[Opening THE DATA section]

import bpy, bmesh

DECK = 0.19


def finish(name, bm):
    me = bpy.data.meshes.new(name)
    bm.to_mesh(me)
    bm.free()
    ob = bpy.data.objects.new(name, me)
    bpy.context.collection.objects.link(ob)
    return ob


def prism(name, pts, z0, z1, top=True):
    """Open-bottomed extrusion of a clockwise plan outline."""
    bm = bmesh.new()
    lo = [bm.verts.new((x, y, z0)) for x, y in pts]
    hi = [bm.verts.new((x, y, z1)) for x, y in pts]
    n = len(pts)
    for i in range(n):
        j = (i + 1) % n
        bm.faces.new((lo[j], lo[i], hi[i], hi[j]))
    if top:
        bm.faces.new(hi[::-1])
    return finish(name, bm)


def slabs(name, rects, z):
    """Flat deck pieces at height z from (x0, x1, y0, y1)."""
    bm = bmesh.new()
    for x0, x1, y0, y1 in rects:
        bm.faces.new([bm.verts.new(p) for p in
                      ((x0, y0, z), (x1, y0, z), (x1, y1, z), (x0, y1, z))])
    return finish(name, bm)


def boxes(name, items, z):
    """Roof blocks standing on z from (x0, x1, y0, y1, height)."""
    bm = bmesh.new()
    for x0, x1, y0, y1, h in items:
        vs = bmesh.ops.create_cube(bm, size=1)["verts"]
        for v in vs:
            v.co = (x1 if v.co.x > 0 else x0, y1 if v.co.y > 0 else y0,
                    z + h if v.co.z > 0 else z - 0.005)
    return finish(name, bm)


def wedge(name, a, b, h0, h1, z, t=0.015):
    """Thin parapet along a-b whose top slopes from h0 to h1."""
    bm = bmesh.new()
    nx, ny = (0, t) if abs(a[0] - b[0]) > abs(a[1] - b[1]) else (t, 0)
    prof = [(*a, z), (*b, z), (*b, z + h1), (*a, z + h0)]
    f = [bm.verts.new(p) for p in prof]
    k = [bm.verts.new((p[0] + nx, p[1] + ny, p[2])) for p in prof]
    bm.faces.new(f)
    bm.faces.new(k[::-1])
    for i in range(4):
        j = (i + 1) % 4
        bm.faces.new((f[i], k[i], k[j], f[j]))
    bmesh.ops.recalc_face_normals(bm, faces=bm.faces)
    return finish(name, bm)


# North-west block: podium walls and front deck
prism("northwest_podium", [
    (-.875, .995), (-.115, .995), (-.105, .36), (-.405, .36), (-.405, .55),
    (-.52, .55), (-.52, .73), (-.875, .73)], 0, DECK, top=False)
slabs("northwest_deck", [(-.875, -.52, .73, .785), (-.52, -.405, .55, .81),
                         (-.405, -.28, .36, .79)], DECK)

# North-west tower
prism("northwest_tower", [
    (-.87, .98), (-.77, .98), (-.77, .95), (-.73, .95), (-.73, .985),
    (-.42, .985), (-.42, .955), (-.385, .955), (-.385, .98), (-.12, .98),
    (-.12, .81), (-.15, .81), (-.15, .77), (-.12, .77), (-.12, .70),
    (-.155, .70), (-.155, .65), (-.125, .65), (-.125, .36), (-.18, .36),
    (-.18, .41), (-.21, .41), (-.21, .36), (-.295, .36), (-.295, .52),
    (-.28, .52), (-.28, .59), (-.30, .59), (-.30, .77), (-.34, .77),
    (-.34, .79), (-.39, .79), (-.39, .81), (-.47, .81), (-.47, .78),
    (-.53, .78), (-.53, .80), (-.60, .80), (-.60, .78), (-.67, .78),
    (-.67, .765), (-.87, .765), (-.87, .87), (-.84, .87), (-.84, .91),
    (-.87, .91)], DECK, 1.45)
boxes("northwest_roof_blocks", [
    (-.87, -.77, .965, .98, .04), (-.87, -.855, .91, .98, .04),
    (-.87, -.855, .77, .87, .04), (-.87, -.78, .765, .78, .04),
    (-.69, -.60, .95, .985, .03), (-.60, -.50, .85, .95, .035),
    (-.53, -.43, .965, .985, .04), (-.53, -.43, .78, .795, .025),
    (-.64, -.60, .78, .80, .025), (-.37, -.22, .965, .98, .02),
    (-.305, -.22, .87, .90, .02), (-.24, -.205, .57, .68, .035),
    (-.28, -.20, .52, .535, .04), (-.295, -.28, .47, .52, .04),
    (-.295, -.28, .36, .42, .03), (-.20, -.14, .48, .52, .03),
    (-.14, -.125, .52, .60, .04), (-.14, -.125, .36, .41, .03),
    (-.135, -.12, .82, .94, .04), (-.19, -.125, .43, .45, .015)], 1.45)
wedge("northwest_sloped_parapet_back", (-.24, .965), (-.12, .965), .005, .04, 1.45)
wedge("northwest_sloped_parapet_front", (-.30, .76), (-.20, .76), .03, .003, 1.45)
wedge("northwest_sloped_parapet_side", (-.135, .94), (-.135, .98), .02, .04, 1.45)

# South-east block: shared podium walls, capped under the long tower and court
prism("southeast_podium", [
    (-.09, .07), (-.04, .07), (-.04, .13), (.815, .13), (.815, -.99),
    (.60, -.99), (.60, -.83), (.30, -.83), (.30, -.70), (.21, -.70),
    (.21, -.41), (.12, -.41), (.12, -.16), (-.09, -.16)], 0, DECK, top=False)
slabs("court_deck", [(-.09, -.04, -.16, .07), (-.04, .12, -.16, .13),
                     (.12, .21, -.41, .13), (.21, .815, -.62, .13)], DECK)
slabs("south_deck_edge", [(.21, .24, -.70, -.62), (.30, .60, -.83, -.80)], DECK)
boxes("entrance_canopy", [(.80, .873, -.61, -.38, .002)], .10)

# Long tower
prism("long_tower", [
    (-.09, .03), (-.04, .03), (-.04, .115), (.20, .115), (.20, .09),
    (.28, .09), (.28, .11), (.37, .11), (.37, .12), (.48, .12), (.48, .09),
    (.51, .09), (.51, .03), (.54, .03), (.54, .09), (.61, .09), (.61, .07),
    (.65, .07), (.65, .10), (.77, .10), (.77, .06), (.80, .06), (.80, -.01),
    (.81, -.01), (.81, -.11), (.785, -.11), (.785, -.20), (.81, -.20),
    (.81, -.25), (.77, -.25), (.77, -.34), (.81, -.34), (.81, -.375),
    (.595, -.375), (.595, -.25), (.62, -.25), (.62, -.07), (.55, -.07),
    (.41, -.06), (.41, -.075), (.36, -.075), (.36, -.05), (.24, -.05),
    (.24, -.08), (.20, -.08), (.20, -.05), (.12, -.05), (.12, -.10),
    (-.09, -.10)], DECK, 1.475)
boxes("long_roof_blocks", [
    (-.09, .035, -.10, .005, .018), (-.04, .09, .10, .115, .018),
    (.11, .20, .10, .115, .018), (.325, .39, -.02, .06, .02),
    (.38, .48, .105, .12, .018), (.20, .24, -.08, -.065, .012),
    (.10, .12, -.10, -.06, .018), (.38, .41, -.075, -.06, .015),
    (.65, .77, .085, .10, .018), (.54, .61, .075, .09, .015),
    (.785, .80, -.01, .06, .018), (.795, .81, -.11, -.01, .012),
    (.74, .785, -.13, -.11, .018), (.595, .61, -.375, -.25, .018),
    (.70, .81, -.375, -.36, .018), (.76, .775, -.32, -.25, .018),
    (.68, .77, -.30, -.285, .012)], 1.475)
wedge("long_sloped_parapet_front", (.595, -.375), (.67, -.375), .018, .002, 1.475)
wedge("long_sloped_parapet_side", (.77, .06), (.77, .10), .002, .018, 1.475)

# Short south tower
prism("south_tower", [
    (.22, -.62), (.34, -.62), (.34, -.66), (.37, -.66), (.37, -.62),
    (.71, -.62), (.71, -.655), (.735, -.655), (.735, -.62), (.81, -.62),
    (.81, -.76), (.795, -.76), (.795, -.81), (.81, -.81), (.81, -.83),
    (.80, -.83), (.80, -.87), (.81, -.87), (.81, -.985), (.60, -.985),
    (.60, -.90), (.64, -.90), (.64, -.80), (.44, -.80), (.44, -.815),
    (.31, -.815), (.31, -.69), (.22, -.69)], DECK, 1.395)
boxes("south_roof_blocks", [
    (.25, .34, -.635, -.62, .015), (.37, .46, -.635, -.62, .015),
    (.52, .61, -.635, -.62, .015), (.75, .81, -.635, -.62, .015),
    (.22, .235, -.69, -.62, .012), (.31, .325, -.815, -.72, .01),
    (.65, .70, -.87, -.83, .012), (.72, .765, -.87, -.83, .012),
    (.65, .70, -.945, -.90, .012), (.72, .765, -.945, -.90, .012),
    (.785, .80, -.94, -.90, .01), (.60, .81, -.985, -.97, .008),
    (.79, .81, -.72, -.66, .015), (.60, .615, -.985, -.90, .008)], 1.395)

[Closing THE DATA section]

## REQUIRED ACTION
Counting only lines of the data above that hold "wedge", report the total and nothing else.

## ANSWER TO THIS EXERCISE
6